Mitigating the Chemical Threat
There are two systems and agencies working with ag retailer operations to assure materials that could be made into explosives or other types of mass destruction devices are being properly stored, inventoried and not allowed into the hands of unknown persons. The Department of Homeland Security (DHS) and the Federal Bureau of Investigation (FBI) have different roles but cooperate to accomplish the same thing.
The Chemical Facility Anti-Terrorism Standards (CFATS) regulations classifies facilities in tiers of risk based upon the quantities and types of 325 chemicals that might be used in terrorism—mainly mass destruction for causing large numbers of deaths.
Greg Handke, chemical security inspector with the DHS, in talking about CFATS last summer, said that since it is a self-identification program, the first thing a retailer takes a look at is these 325 chemicals and then looks at whether any of the companies’ facility has any of the chemicals at the volumes, including mixtures or concentrations, outlined by the program.
Handke provided rough numbers of between 40,000 and 50,000 companies that have filed Top-Screen, Security Vulnerability Assessments. Of those original numbers, approximately 4,400 facilities were found to be handling the chemicals of concern (COI) in volumes to rank them as high risk and having to meet applicable risk-based performance standards (RBPS). As companies’ volumes of COI being handled and sold go up or down for the future, new Top-Screens are expected to be filed to either take a company out of the high-risk tier or put them into that tier.
As one of the COI, ammonium nitrate is receiving its own special attention as one of the easiest products to use for bomb making. Special regulations on handling this fertilizer are separate. The “Secure Handling of Ammonium Nitrate” statutory authority is to counter the use of ammonium nitrate for an act of terrorism:
“Those regulations really look, for lack of a word, like a know-your-customer kind of activity. When I read the registry of ammonium nitrate handler requirements it is a Top-Screen similar to CFATS,” Handke said.

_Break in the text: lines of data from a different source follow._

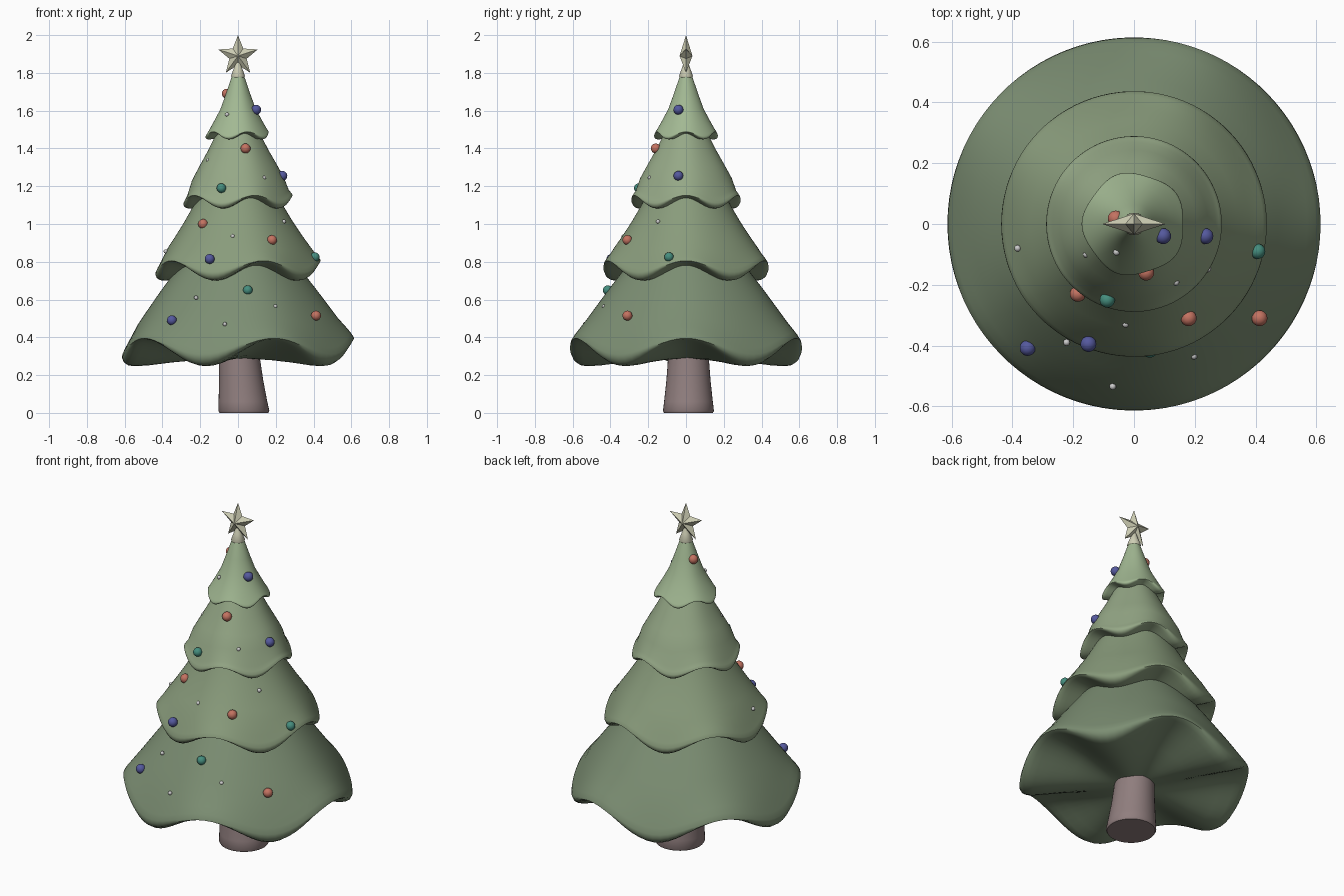
import bpy, bmesh
from math import sin, cos, pi, radians
from mathutils import Vector

if "Cube" in bpy.data.objects:
    bpy.data.objects.remove(bpy.data.objects["Cube"])


def material(name, rgb):
    m = bpy.data.materials.new(name)
    m.diffuse_color = (*rgb, 1)
    m.use_nodes = True
    m.node_tree.nodes["Principled BSDF"].inputs["Base Color"].default_value = m.diffuse_color
    return m


def make_object(name, bm, mat, smooth=True):
    bmesh.ops.recalc_face_normals(bm, faces=bm.faces)
    mesh = bpy.data.meshes.new(name)
    bm.to_mesh(mesh)
    bm.free()
    ob = bpy.data.objects.new(name, mesh)
    bpy.context.collection.objects.link(ob)
    mesh.materials.append(mat)
    if smooth:
        bpy.ops.object.select_all(action='DESELECT')
        ob.select_set(True)
        bpy.context.view_layer.objects.active = ob
        bpy.ops.object.shade_smooth_by_angle(angle=radians(50))
    return ob


def loft(name, rings, mat):
    """Skin a stack of point rings and cap both ends."""
    bm = bmesh.new()
    rows = [[bm.verts.new(p) for p in ring] for ring in rings]
    n = len(rows[0])
    for a, b in zip(rows, rows[1:]):
        for i in range(n):
            j = (i + 1) % n
            bm.faces.new((a[i], a[j], b[j], b[i]))
    bm.faces.new(rows[0])
    bm.faces.new(rows[-1][::-1])
    return make_object(name, bm, mat)


# Wavy hem shared by all tiers: radius, height, wave size (bottom tier scale)
HEM = [(0.570, 0.178, 0.032), (0.597, 0.137, 0.041), (0.612, 0.110, 0.046),
       (0.614, 0.096, 0.052), (0.604, 0.082, 0.062), (0.580, 0.072, 0.068),
       (0.545, 0.067, 0.067), (0.470, 0.063, 0.058), (0.350, 0.056, 0.036),
       (0.220, 0.046, 0.014), (0.080, 0.040, 0.0)]


def tier(name, radius, low, slope, mat, lobe=0.0, seg=90):
    s = radius / 0.614
    profile = [(r, z, 0.004 * i * s) for i, (r, z) in enumerate(slope)]
    profile += [(r * s, low + z * s, w * s) for r, z, w in HEM]
    rings = []
    for r, z, w in profile:
        ring = []
        for k in range(seg):
            a = 2 * pi * k / seg
            c = cos(5 * a)
            rr = r * (1 - lobe * c * w / (0.05 * s))
            ring.append((rr * cos(a), rr * sin(a), z + w * c))
        rings.append(ring)
    loft(name, rings, mat)


# Four foliage tiers
tier("bottom_tier", 0.614, 0.247,
     [(0.20, 0.93), (0.32, 0.77), (0.41, 0.652), (0.475, 0.562), (0.53, 0.485)],
     material("green_bottom", (0.20, 0.27, 0.17)))
tier("lower_middle_tier", 0.437, 0.70,
     [(0.15, 1.27), (0.23, 1.11), (0.287, 1.012), (0.34, 0.93), (0.378, 0.875)],
     material("green_lower", (0.25, 0.33, 0.20)))
tier("upper_middle_tier", 0.289, 1.082,
     [(0.06, 1.58), (0.105, 1.50), (0.16, 1.39), (0.205, 1.31), (0.243, 1.24)],
     material("green_upper", (0.30, 0.39, 0.24)))
tier("top_tier", 0.167, 1.448,
     [(0.025, 1.80), (0.037, 1.77), (0.064, 1.69), (0.093, 1.61), (0.125, 1.55)],
     material("green_top", (0.36, 0.48, 0.29)), lobe=0.03)

# Flared trunk, slightly bent: centre x, radius, height
TRUNK = [(0.031, 0.129, 0.0), (0.031, 0.135, 0.010), (0.026, 0.129, 0.06),
         (0.017, 0.117, 0.17), (0.008, 0.108, 0.29), (0.005, 0.10, 0.42)]
loft("trunk", [[(cx + r * cos(2 * pi * k / 40), 0.013 + r * sin(2 * pi * k / 40), z)
                for k in range(40)] for cx, r, z in TRUNK],
     material("bark", (0.28, 0.21, 0.21)))

# Faceted star with its cone base
gold = material("star_cream", (0.62, 0.62, 0.46))
bm = bmesh.new()
centre = 1.89
rim = []
for k in range(10):
    a = pi / 2 + k * pi / 5
    r = 0.11 if k % 2 == 0 else 0.048
    rim.append(bm.verts.new((r * cos(a), 0, centre + r * sin(a))))
for y in (-0.034, 0.034):
    tip = bm.verts.new((0, y, centre))
    for k in range(10):
        bm.faces.new((rim[k], rim[(k + 1) % 10], tip))
make_object("star", bm, gold, smooth=False)
loft("star_base", [[(r * cos(2 * pi * k / 24), r * sin(2 * pi * k / 24), z)
                    for k in range(24)]
                   for r, z in ((0.034, 1.776), (0.037, 1.784), (0.022, 1.825), (0.006, 1.87))],
     gold)


# Baubles and small lights
def balls(name, radius, spots, mat, seg):
    for i, p in enumerate(spots):
        bm = bmesh.new()
        bmesh.ops.create_uvsphere(bm, u_segments=seg, v_segments=seg // 2, radius=radius)
        bmesh.ops.translate(bm, verts=bm.verts, vec=Vector(p))
        make_object(f"{name}_{i + 1}", bm, mat)


balls("red_bauble", 0.026, [(-0.06, 0.018, 1.69), (0.04, -0.16, 1.40), (-0.185, -0.23, 1.0),
                            (0.18, -0.31, 0.915), (0.413, -0.31, 0.515)],
      material("red", (0.55, 0.17, 0.12)), 24)
balls("blue_bauble", 0.026, [(0.096, -0.04, 1.605), (0.235, -0.04, 1.255),
                             (-0.15, -0.395, 0.815), (-0.35, -0.408, 0.49)],
      material("blue", (0.09, 0.10, 0.34)), 24)
balls("teal_bauble", 0.025, [(-0.088, -0.25, 1.19), (0.407, -0.09, 0.825),
                             (0.052, -0.415, 0.65)],
      material("teal", (0.06, 0.27, 0.21)), 24)
balls("small_light", 0.011, [(-0.058, -0.093, 1.58), (-0.157, -0.10, 1.337),
                             (0.138, -0.192, 1.245), (0.243, -0.148, 1.013),
                             (-0.028, -0.33, 0.935), (-0.383, -0.08, 0.855),
                             (-0.222, -0.39, 0.61), (0.197, -0.435, 0.563),
                             (-0.07, -0.535, 0.47)],
      material("white", (0.8, 0.8, 0.8)), 12)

“Inventory control and know-your-customer work together for unregulated or regulated (high-risk) facilities,” Handke said. Facilities maintaining records for two or three years are typical today. “It is typical for companies from the perspective of even small companies having inventory control measures and repeat customer records.”